In June of 2011 th conservation project began by the restoration of the wooden choir of the Church of Santa Maria del Rosario. The restoration was followed by the Soprintendenza per i Beni Architettonici, per il Paesaggio, e il Patrimonio Storico, Artistico e Demoetnoantropologico di Venezia e Laguna, by the IVBC’s teachers and realized by the first and third year students.
The wooden choir under the restoration intervention is located on the right side of the main altar of the church and is inserted in the middle of a wall composed by several materials. For exemple, red marble slabs in the bottom, white ‘marmorino’ for the lateral walls and columns while the capitals and cornices were performed in Istrian stone.
Originally, the choir had to look very different from today, a small portion of the original beige paint, lacquer-finished was found, during the disassembly of the coat of arms placed on top of the arch of the choir’s niche.
A letter sent to the Austro-Hungarian Government, in the second half of the nineteenth century (1883) found in the parish archives, speaks about the bad conservation status of the work and the financial request for its restoration. The help was denied and is in this period was, presumably, laid the first repainting (light gray), which was followed by a second one (dark gray), in the first decade of the twentieth century. The repainting’s dating is not certain, but written pencil discovery, on the railing and panels around the organ, no evidence dates prior to 1911.
Today’s restoration aims to remove only the last repainting layer, without intending to return the artifact to the original. At least three reasons are:
1) we don’t know how much original matter is stored under the first repainting;
2) the repainting nineteenth century, had, of course, affected the original surface, already deteriorated (the reason for which it has been repainted);
3) the first repainting has been very tenacious, a tempera lithopone (white zinc sulfide and barium sulfate pigment, insoluble, that has a high covering power). His removal should be very difficult and might further damage the original layer below.
As first step, not just mounted the scaffolding, was necessary to detect the conservation status of the choir. This has allowed us to verify, accurately, the degradation areas which were photographed and mapped.
Before starting the restoration, it was necessary to carry out consolidation tests of the film flaking area. The lifting surface affected the paint film, while others, affected both the paint film and his preparation.
In the bottom part of the choir was present a particolar phenomenon of lifting of the paint film. The use of a non compatible material coated on the original one should have causes extremely fragile situation of the paint film which tends to raise.
To consolidate the paint film not adhering to the preparation or not adhering to the wooden support has been used an organic-based adhesive, the Klucel G. The first step was to apply it with a brush, so as to preliminarily fix the parts in the worse condition. Was carried out, following, by injection under flake.

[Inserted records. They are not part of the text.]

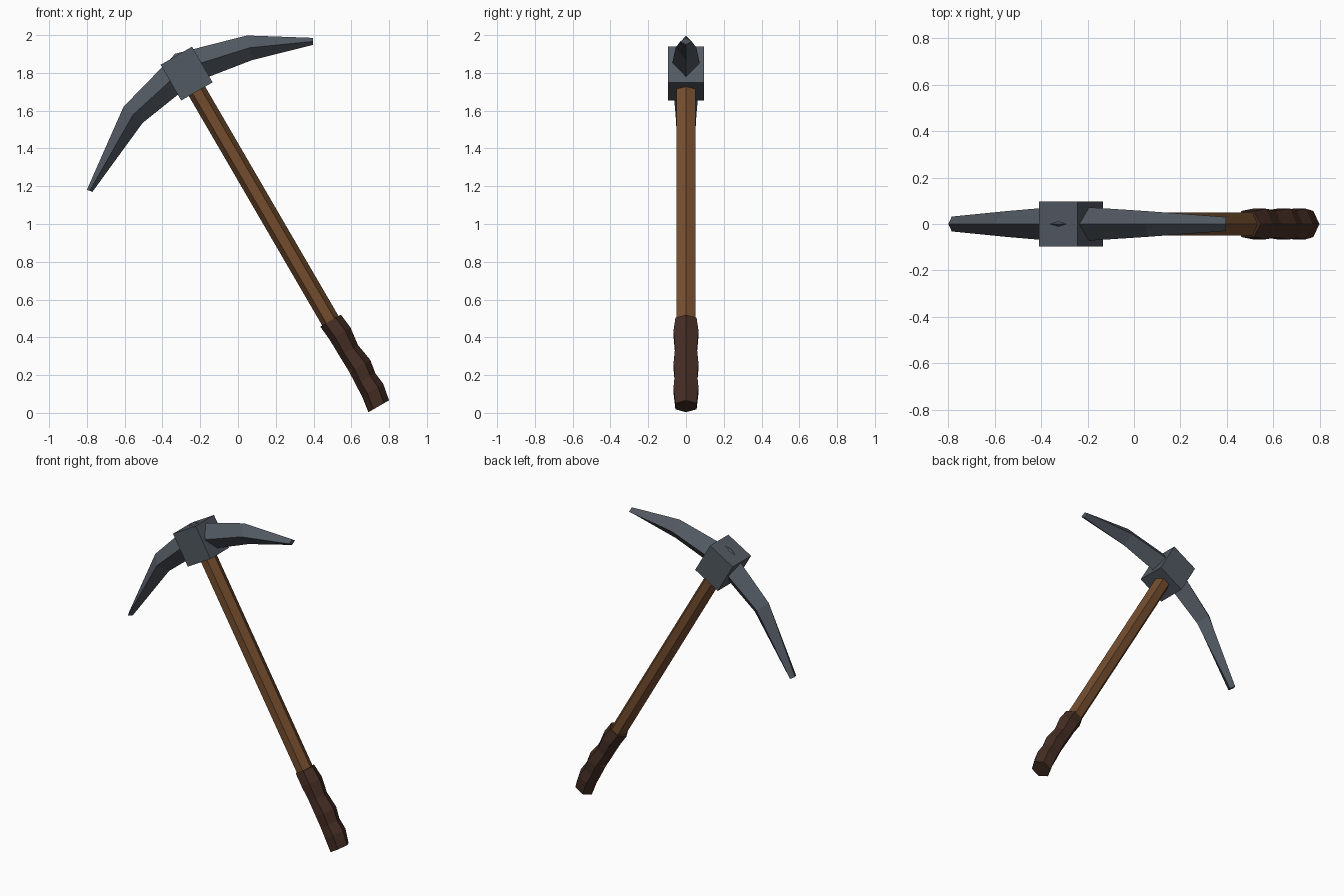
import bpy, bmesh, math
from mathutils import Matrix

if "Cube" in bpy.data.objects:
    bpy.data.objects.remove(bpy.data.objects["Cube"])

# The tool is built upright, then leaned over
LEAN = Matrix.Translation((0.745, 0, 0.035)) @ Matrix.Rotation(math.radians(-30), 4, 'Y')


def material(name, colour):
    m = bpy.data.materials.new(name)
    m.diffuse_color = (*colour, 1)
    m.use_nodes = True
    m.node_tree.nodes["Principled BSDF"].inputs["Base Color"].default_value = m.diffuse_color
    return m


steel = material("dark_steel", (0.085, 0.1, 0.122))
wood = material("brown_wood", (0.175, 0.075, 0.028))
leather = material("dark_leather", (0.06, 0.027, 0.018))


def loft(name, rings, mat):
    """Skin a list of equal closed rings and cap both ends."""
    bm = bmesh.new()
    vs = [[bm.verts.new(p) for p in ring] for ring in rings]
    n = len(vs[0])
    for a, b in zip(vs, vs[1:]):
        for i in range(n):
            j = (i + 1) % n
            bm.faces.new((a[i], a[j], b[j], b[i]))
    bm.faces.new(vs[0])
    bm.faces.new(vs[-1])
    bmesh.ops.recalc_face_normals(bm, faces=bm.faces)
    me = bpy.data.meshes.new(name)
    bm.to_mesh(me)
    bm.free()
    me.materials.append(mat)
    ob = bpy.data.objects.new(name, me)
    bpy.context.collection.objects.link(ob)
    ob.matrix_world = LEAN
    return ob


def hexagon(z, rx, ry, shift=0):
    return [(shift + rx * math.cos(k * math.pi / 3),
             ry * math.sin(k * math.pi / 3) / math.sin(math.pi / 3), z) for k in range(6)]


def diamond(top, bottom, half):
    (x0, z0), (x1, z1) = top, bottom
    xm, zm = (x0 + x1) / 2, (z0 + z1) / 2
    return [(x0, 0, z0), (xm, half, zm), (x1, 0, z1), (xm, -half, zm)]


# Shaft
loft("shaft", [hexagon(0.05, 0.05, 0.05, 0.006), hexagon(2.05, 0.05, 0.05)], wood)

# Grip with finger swells: height, radius, half depth, forward shift
grip = [(0, 0.063, 0.056, 0), (0.09, 0.065, 0.066, 0.015), (0.16, 0.06, 0.06, 0.012),
        (0.235, 0.064, 0.066, 0.02), (0.335, 0.057, 0.058, 0.01),
        (0.435, 0.064, 0.066, 0.015), (0.52, 0.063, 0.056, 0.006)]
loft("grip", [hexagon(*g) for g in grip], leather)

# Head block
s = 0.096
loft("head_block", [[(-s, -s, z), (s, -s, z), (s, s, z), (-s, s, z)] for z in (1.925, 2.143)], steel)

# Curved pick blade, long point on the left and short one on the right
loft("pick_blade", [
    diamond((-0.765, 1.765), (-0.745, 1.741), 0.032),
    diamond((-0.377, 2.049), (-0.333, 1.924), 0.055),
    diamond((0, 2.155), (0, 1.975), 0.078),
    diamond((0.377, 2.049), (0.338, 1.922), 0.055),
    diamond((0.674, 1.863), (0.655, 1.831), 0.03)], steel)
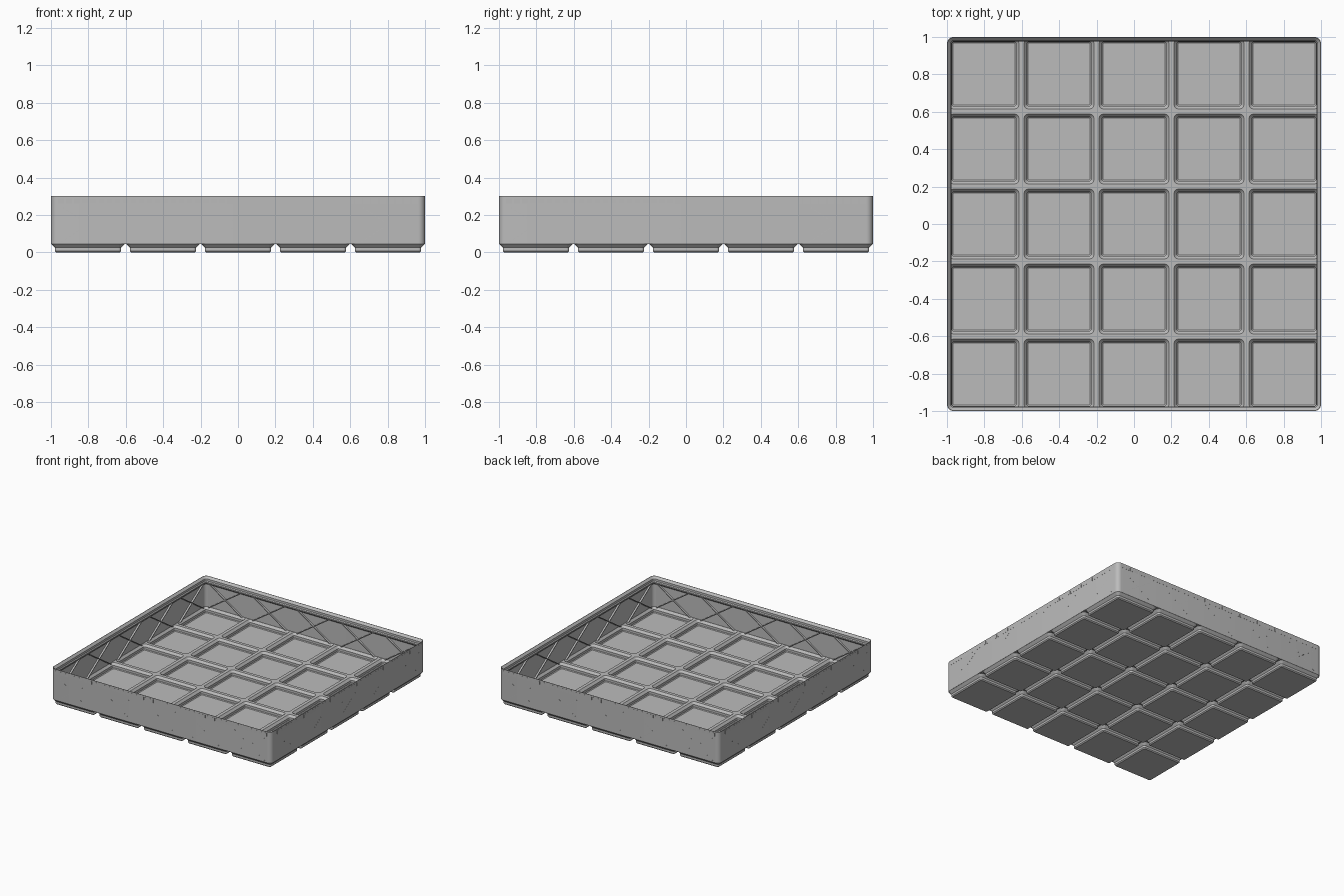
import bpy, bmesh, math
from mathutils import Matrix

if "Cube" in bpy.data.objects:
    bpy.data.objects.remove(bpy.data.objects["Cube"])

PITCH = 0.401
CELLS = [(i - 2) * PITCH for i in range(5)]

grey = bpy.data.materials.new("plain grey")
grey.diffuse_color = (0.5, 0.5, 0.5, 1)
grey.use_nodes = True
grey.node_tree.nodes["Principled BSDF"].inputs["Base Color"].default_value = grey.diffuse_color


def finish(name, bm, smooth=False):
    bmesh.ops.recalc_face_normals(bm, faces=bm.faces)
    me = bpy.data.meshes.new(name)
    bm.to_mesh(me)
    bm.free()
    me.materials.append(grey)
    ob = bpy.data.objects.new(name, me)
    bpy.context.collection.objects.link(ob)
    if smooth:
        bpy.context.view_layer.objects.active = ob
        ob.select_set(True)
        bpy.ops.object.shade_smooth_by_angle(angle=math.radians(30))
        ob.select_set(False)
    return ob


def ring(bm, half, r, z, cx=0, cy=0, n=6):
    """Rounded square loop of vertices."""
    vs = []
    for k in range(4):
        a0 = k * math.pi / 2
        sx, sy = ((1, 1), (-1, 1), (-1, -1), (1, -1))[k]
        for j in range(n + 1):
            a = a0 + j / n * math.pi / 2
            vs.append(bm.verts.new((cx + sx * (half - r) + r * math.cos(a),
                                    cy + sy * (half - r) + r * math.sin(a), z)))
    return vs


def loft(bm, profile, cx=0, cy=0):
    """Skin a list of (half width, corner radius, z) and return its rings."""
    rings = [ring(bm, h, r, z, cx, cy) for h, r, z in profile]
    for a, b in zip(rings, rings[1:]):
        for i in range(len(a)):
            j = (i + 1) % len(a)
            bm.faces.new((a[i], a[j], b[j], b[i]))
    return rings


def sheet(bm, outer, holes):
    """Flat sheet between an outer loop and its hole loops."""
    edges = []
    for loop in [outer] + holes:
        for i in range(len(loop)):
            pair = (loop[i - 1], loop[i])
            edges.append(bm.edges.get(pair) or bm.edges.new(pair))
    bmesh.ops.triangle_fill(bm, use_beauty=True, use_dissolve=False, edges=edges,
                            normal=(0, 0, 1))


# Tray shell: outer wall, stacking lip and inner wall
bm = bmesh.new()
wall = loft(bm, [
    (1.0, 0.036, 0.0455), (1.0, 0.036, 0.300), (0.997, 0.033, 0.300),
    (0.981, 0.018, 0.283), (0.981, 0.018, 0.266), (0.975, 0.012, 0.259),
    (0.975, 0.012, 0.250), (0.990, 0.026, 0.235), (0.990, 0.026, 0.052)])

# Chamfered feet below and matching pockets above
foot_tops, pocket_tops = [], []
for cx in CELLS:
    for cy in CELLS:
        foot = loft(bm, [(0.170, 0.008, 0.0), (0.1775, 0.0155, 0.0076),
                         (0.1775, 0.0155, 0.0248), (0.1975, 0.0355, 0.0455)], cx, cy)
        bm.faces.new(foot[0])
        foot_tops.append(foot[-1])
        pocket = loft(bm, [(0.166, 0.006, 0.010), (0.1715, 0.011, 0.0155),
                           (0.1715, 0.011, 0.0345), (0.187, 0.025, 0.052)], cx, cy)
        bm.faces.new(pocket[0])
        pocket_tops.append(pocket[-1])
sheet(bm, wall[0], foot_tops)
sheet(bm, wall[-1], pocket_tops)
finish("tray_shell", bm, smooth=True)


def prism(bm, side, quad, d0, d1):
    """Extrude a (u, z) quad between two distances from the centre, on one side."""
    rot = Matrix.Rotation(side * math.pi / 2, 3, 'Z')
    loops = []
    for d in (d0, d1):
        vs = [bm.verts.new((u, -d, z)) for u, z in quad]
        for v in vs:
            v.co = rot @ v.co
        loops.append(vs)
    a, b = loops
    bm.faces.new(a)
    bm.faces.new(b)
    for i in range(4):
        bm.faces.new((a[i - 1], a[i], b[i], b[i - 1]))


def diagonal(c, s, z0, z1, w):
    """Slanted strip through the centre of one wall bay."""
    u0, u1 = c + s * (z0 - 0.15) * 1.5, c + s * (z1 - 0.15) * 1.5
    return [(u0 - w, z0), (u0 + w, z0), (u1 + w, z1), (u1 - w, z1)]


# Crossed stiffening ribs inside, fine dashed seams outside, ticks on the lip
ribs, seams, ticks = bmesh.new(), bmesh.new(), bmesh.new()
for side in range(4):
    for c in CELLS:
        for s in (-1, 1):
            prism(ribs, side, diagonal(c, s, 0.050, 0.246, 0.006), 0.976, 0.993)
            for i in range(14):
                z = 0.054 + i * 0.0138
                prism(seams, side, diagonal(c, s, z, z + 0.007, 0.0015), 0.999, 1.0004)
    for i in range(45):
        u = (i - 22) * 0.043
        prism(ticks, side, [(u - 0.016, 0.262), (u + 0.016, 0.262),
                            (u + 0.016, 0.288), (u - 0.016, 0.288)], 0.999, 1.0008)
finish("wall_ribs", ribs)
finish("wall_seams", seams)
finish("lip_ticks", ticks)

Concerning the lower part of the choir, the artistic technique has been recognized as an imitation of the bushhammered in the adjacent stone. Significant losses of material and lifting appeared presenting film “craquelure” and “curly” edges. In this problematic area, the consolidations have been performed first with the technique already described above (Klucel G) with a second consolidate product coating. Unfortunately, the adhesive power of Klucel G did not gaving positive results, we decided to perform more consolidating tests. Proved to be the aliphatic resin Dap Weldwood at different concentrations in aqueous solution the most effective solution, injected under flaking. The application method same as the klucel G consolidation.
Simultaneously with the paint film fixing have been performed the treatment of the metal elements and fixing the decorative elements.
Once the consolidation phase concluded, the students had carried out the cleaning phase of the wooden choir. The cleaning aimed to thetwentieth century repainting removal (dark gray) and the putting into light of the underlying surface, characterized by a uniform clear gray tones.
Severals cleaning materials tested, we chose a chelating gel Ph 7 (neutral), then rinsed with a solvent mixture and cotton trunk.
Once has been disinfected the entire wooden artifact, the students filled the gaps and cracks with stucco (bologna gypsum and rabbit skin glue) and retouched them with watercolours and varnished colour.
Stone’s decoration and plasters
Were also restored the plasters and the stone material that surrounds the choir following the methodology used for the Restoration of the nave and its six chapels.